Posts Tagged ‘politics’
The Toronto Star‘s Betsy Powell writes about how the City of Toronto’s budget committee is unexcited by the idea of Toronto bidding for the 2024 Olympics.
Not a single member of the city’s powerful budget committee is endorsing Toronto entering the race to host the 2024 Summer Olympic Games.
Toronto has only a slim chance of submitting a winning bid, and even if the cash-strapped city is selected, the Olympics could prove to be financial boondoggle for years to come, councillors said after the committee met Monday to begin discussions on the city’s 2016 budget.
Several councillors said an outright no to a bid, while budget chief Gary Crawford and Councillor James Pasternak said they’d only consider Toronto advancing a bid if the cost — estimated at between $50 million and $60 million — is paid for by the private sector.
Toronto is under pressure if it wants to try to secure the 2024 Olympics, an idea that appeared to gain traction after the success of the recent Pan Am Games, the largest sporting event in Canadian history. Los Angeles is poised to enter the contest — its city council is expected to vote Tuesday — and is considered a frontrunner. LA2024 has already released a copy of its bid.
Edward Keenan’s Toronto Star article describing how, at the G20 fiasco years ago, the police collaborated with the Black Bloc is stellar.
The bad guys, the Black Bloc anarchists and vandals — the people Fenton referred to as “terrorists” — were trying to make a point, and the police reacted by proving it for them.
See, the peaceful protesters were the optimists, who gathered under the premise that our leaders — the leaders of much of the world — would listen to the people, would have to, if they gathered together in a large enough group with big enough papier-mâché puppets and loud enough chants of “Hey, hey, ho ho.”
This is the essentially generous democratic assumption behind all peaceful dissent: if enough of us speak loudly and clearly enough, our leaders will listen.

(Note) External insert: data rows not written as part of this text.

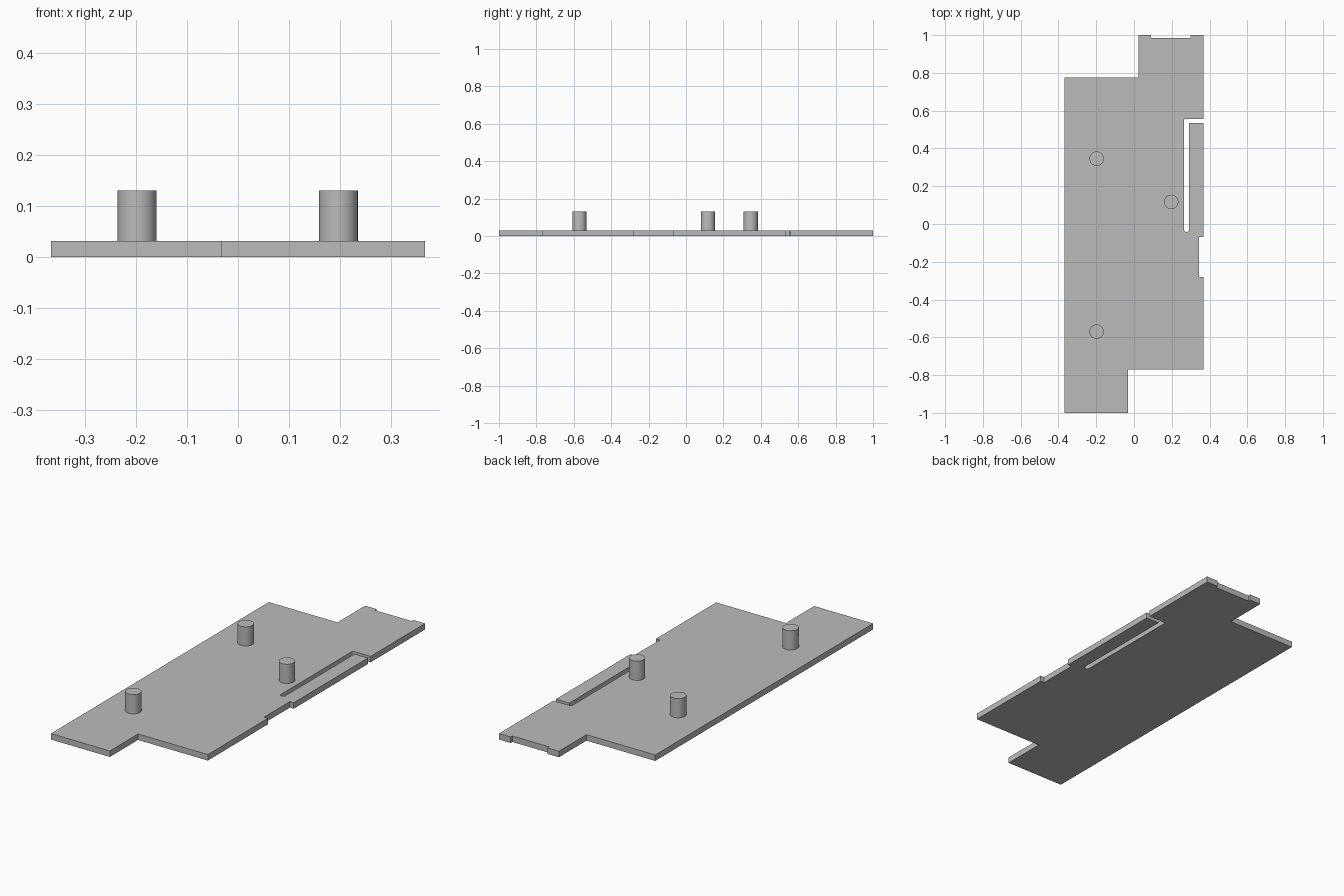
import bpy, bmesh, math

cube = bpy.data.objects.get("Cube")
if cube:
    bpy.data.objects.remove(cube, do_unlink=True)

THICK, PEG_TOP, PEG_R = 0.031, 0.13, 0.038
HALF = 0.367

grey = bpy.data.materials.new("plain_grey")
grey.use_nodes = True
colour = (0.5, 0.5, 0.5, 1)
grey.diffuse_color = colour
grey.node_tree.nodes["Principled BSDF"].inputs["Base Color"].default_value = colour


def finish(bm, name):
    mesh = bpy.data.meshes.new(name)
    bmesh.ops.recalc_face_normals(bm, faces=bm.faces)
    bm.to_mesh(mesh)
    bm.free()
    mesh.materials.append(grey)
    obj = bpy.data.objects.new(name, mesh)
    bpy.context.collection.objects.link(obj)
    return obj


def arc(cx, cy, r, start, end, steps):
    angles = [math.radians(start + (end - start) * i / steps) for i in range(steps + 1)]
    return [(cx + r * math.cos(a), cy + r * math.sin(a)) for a in angles]


# Plate outline: stepped ends, side notch, L-shaped slot with a round end, end notch
front_end = [(-HALF, -1), (-0.031, -1), (-0.031, -0.77), (HALF, -0.77)]
side_notch = [(HALF, -0.28), (0.345, -0.28), (0.345, -0.07), (HALF, -0.07)]
slot = [(HALF, 0.535), (0.291, 0.535)] + arc(0.278, -0.029, 0.013, 0, -180, 12)
slot += arc(0.271, 0.55, 0.006, 180, 90, 4) + [(HALF, 0.556)]
back_end = [(HALF, 1), (0.30, 1), (0.30, 0.986), (0.09, 0.986), (0.09, 1),
            (0.025, 1), (0.025, 0.775), (-HALF, 0.775)]

bm = bmesh.new()
base = bm.faces.new([bm.verts.new((x, y, 0)) for x, y in front_end + side_notch + slot + back_end])
top = bmesh.ops.extrude_face_region(bm, geom=[base], use_keep_orig=True)["geom"]
bmesh.ops.translate(bm, vec=(0, 0, THICK), verts=[v for v in top if isinstance(v, bmesh.types.BMVert)])
finish(bm, "base_plate")

# Locating pegs standing on the plate
pegs = {"front_peg": (-0.198, -0.57), "middle_peg": (0.197, 0.117), "back_peg": (-0.198, 0.346)}
for name, (x, y) in pegs.items():
    bm = bmesh.new()
    bmesh.ops.create_cone(bm, cap_ends=True, segments=48, radius1=PEG_R, radius2=PEG_R,
                          depth=PEG_TOP - THICK)
    bmesh.ops.translate(bm, vec=(x, y, (PEG_TOP + THICK) / 2), verts=bm.verts)
    peg = finish(bm, name)
    bpy.ops.object.select_all(action="DESELECT")
    peg.select_set(True)
    bpy.context.view_layer.objects.active = peg
    bpy.ops.object.shade_smooth_by_angle(angle=math.radians(40))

The Black Bloc do not share the faith that we live in that kind of democracy. And they make it their mission to expose that faith as misplaced. The point of their activities, which, if they don’t fit most people’s modern interpretation of “terrorism” (despite Fenton’s characterization) are certainly intended to be scary and chaotic and disorienting, is to provoke a reaction. They think the idea that police (and world leaders) serve and protect the public is a sham. Those authorities, they claim, only protect capital, and they only serve corporate interests and their own power.
And so while the innocent march and chant, the Black Bloc say to them and to the general public: if you don’t believe us, watch what happens when we smash some windows, destroy some property, light a police car on fire. See how your capitalist democracy holds up then, see how your constitution is applied, see how well your voice is heard.